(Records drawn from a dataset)
────────────────────────────────────────
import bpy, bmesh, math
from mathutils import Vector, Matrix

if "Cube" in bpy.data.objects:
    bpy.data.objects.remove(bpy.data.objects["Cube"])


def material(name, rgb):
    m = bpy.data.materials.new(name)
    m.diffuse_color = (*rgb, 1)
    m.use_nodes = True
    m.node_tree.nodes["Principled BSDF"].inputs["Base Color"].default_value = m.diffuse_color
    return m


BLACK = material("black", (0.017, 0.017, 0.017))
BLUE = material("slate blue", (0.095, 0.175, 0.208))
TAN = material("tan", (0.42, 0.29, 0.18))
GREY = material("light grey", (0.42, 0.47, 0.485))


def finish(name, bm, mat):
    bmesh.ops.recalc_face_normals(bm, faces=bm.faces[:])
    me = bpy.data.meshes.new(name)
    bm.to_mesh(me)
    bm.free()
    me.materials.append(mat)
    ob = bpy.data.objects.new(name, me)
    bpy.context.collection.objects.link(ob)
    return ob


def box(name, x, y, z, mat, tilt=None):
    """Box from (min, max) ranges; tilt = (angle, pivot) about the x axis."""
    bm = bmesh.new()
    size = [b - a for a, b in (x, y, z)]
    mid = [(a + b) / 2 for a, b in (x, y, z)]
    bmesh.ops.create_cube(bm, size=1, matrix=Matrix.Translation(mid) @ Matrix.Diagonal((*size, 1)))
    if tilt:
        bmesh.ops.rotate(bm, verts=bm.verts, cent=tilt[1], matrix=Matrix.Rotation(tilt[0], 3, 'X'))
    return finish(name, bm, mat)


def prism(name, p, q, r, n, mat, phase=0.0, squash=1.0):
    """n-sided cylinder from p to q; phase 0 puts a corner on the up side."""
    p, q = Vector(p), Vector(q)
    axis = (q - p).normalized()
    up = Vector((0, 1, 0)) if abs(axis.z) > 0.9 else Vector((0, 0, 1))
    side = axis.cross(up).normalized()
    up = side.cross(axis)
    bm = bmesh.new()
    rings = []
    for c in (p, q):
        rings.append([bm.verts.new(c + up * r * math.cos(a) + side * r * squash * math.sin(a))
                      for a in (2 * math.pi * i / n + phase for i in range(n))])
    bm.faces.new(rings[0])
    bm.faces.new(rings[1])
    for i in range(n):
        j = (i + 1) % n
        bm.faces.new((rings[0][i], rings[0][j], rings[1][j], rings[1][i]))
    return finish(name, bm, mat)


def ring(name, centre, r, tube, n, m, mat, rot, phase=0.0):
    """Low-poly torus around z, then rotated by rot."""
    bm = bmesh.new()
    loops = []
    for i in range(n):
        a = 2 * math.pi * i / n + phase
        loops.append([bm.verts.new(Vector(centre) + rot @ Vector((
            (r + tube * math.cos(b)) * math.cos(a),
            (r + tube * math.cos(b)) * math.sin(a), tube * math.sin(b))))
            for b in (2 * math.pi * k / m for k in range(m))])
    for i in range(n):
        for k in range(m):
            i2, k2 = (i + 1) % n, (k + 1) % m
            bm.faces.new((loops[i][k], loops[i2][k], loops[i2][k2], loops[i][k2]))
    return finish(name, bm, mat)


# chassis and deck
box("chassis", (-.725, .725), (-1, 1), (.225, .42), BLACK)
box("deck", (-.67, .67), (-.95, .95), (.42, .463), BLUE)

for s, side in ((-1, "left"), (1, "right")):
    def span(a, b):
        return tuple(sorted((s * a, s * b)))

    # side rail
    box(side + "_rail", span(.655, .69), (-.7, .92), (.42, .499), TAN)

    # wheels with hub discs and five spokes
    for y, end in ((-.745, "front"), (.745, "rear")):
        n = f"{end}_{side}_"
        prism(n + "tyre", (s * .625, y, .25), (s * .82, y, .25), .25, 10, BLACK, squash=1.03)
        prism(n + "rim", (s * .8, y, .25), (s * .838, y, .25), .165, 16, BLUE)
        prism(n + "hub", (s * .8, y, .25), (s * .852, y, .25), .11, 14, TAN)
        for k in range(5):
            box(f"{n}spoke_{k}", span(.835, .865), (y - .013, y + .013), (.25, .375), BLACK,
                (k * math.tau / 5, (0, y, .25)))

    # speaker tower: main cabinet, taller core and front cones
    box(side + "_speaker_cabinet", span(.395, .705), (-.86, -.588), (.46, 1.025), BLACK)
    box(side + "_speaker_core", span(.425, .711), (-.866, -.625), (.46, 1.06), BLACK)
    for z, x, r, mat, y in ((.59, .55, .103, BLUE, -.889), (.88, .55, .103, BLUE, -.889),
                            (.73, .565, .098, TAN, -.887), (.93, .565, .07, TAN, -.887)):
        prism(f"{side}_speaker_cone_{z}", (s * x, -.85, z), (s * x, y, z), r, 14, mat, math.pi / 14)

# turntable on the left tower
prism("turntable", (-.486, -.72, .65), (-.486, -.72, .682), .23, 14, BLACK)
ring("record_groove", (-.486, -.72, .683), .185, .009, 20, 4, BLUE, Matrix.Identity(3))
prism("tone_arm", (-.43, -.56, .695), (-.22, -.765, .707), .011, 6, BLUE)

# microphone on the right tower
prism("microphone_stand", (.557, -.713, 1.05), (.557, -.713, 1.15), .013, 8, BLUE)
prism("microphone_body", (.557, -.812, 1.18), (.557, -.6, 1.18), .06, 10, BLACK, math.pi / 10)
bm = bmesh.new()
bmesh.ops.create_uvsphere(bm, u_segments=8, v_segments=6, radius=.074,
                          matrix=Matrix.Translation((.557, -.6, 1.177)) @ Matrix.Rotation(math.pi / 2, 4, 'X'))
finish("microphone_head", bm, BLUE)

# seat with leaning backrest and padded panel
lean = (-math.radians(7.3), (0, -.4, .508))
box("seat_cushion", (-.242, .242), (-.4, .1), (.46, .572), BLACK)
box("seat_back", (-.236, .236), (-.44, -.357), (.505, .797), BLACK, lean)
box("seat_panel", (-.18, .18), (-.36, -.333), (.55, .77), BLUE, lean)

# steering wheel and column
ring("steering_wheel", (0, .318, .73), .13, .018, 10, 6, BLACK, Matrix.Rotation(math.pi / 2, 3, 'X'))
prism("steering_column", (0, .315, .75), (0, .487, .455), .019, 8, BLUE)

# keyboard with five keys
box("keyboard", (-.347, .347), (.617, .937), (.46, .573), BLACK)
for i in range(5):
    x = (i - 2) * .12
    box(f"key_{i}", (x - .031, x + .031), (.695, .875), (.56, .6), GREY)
────────────────────────────────────────
(BRIEF):
Starting at the line above that contains "for z, x, r, mat, y", repeat each line exactly up to and including the line that contains "x = (i - 2) * .12", and stop there.

(REPLY):
    for z, x, r, mat, y in ((.59, .55, .103, BLUE, -.889), (.88, .55, .103, BLUE, -.889),
                            (.73, .565, .098, TAN, -.887), (.93, .565, .07, TAN, -.887)):
        prism(f"{side}_speaker_cone_{z}", (s * x, -.85, z), (s * x, y, z), r, 14, mat, math.pi / 14)

# turntable on the left tower
prism("turntable", (-.486, -.72, .65), (-.486, -.72, .682), .23, 14, BLACK)
ring("record_groove", (-.486, -.72, .683), .185, .009, 20, 4, BLUE, Matrix.Identity(3))
prism("tone_arm", (-.43, -.56, .695), (-.22, -.765, .707), .011, 6, BLUE)

# microphone on the right tower
prism("microphone_stand", (.557, -.713, 1.05), (.557, -.713, 1.15), .013, 8, BLUE)
prism("microphone_body", (.557, -.812, 1.18), (.557, -.6, 1.18), .06, 10, BLACK, math.pi / 10)
bm = bmesh.new()
bmesh.ops.create_uvsphere(bm, u_segments=8, v_segments=6, radius=.074,
                          matrix=Matrix.Translation((.557, -.6, 1.177)) @ Matrix.Rotation(math.pi / 2, 4, 'X'))
finish("microphone_head", bm, BLUE)

# seat with leaning backrest and padded panel
lean = (-math.radians(7.3), (0, -.4, .508))
box("seat_cushion", (-.242, .242), (-.4, .1), (.46, .572), BLACK)
box("seat_back", (-.236, .236), (-.44, -.357), (.505, .797), BLACK, lean)
box("seat_panel", (-.18, .18), (-.36, -.333), (.55, .77), BLUE, lean)

# steering wheel and column
ring("steering_wheel", (0, .318, .73), .13, .018, 10, 6, BLACK, Matrix.Rotation(math.pi / 2, 3, 'X'))
prism("steering_column", (0, .315, .75), (0, .487, .455), .019, 8, BLUE)

# keyboard with five keys
box("keyboard", (-.347, .347), (.617, .937), (.46, .573), BLACK)
for i in range(5):
    x = (i - 2) * .12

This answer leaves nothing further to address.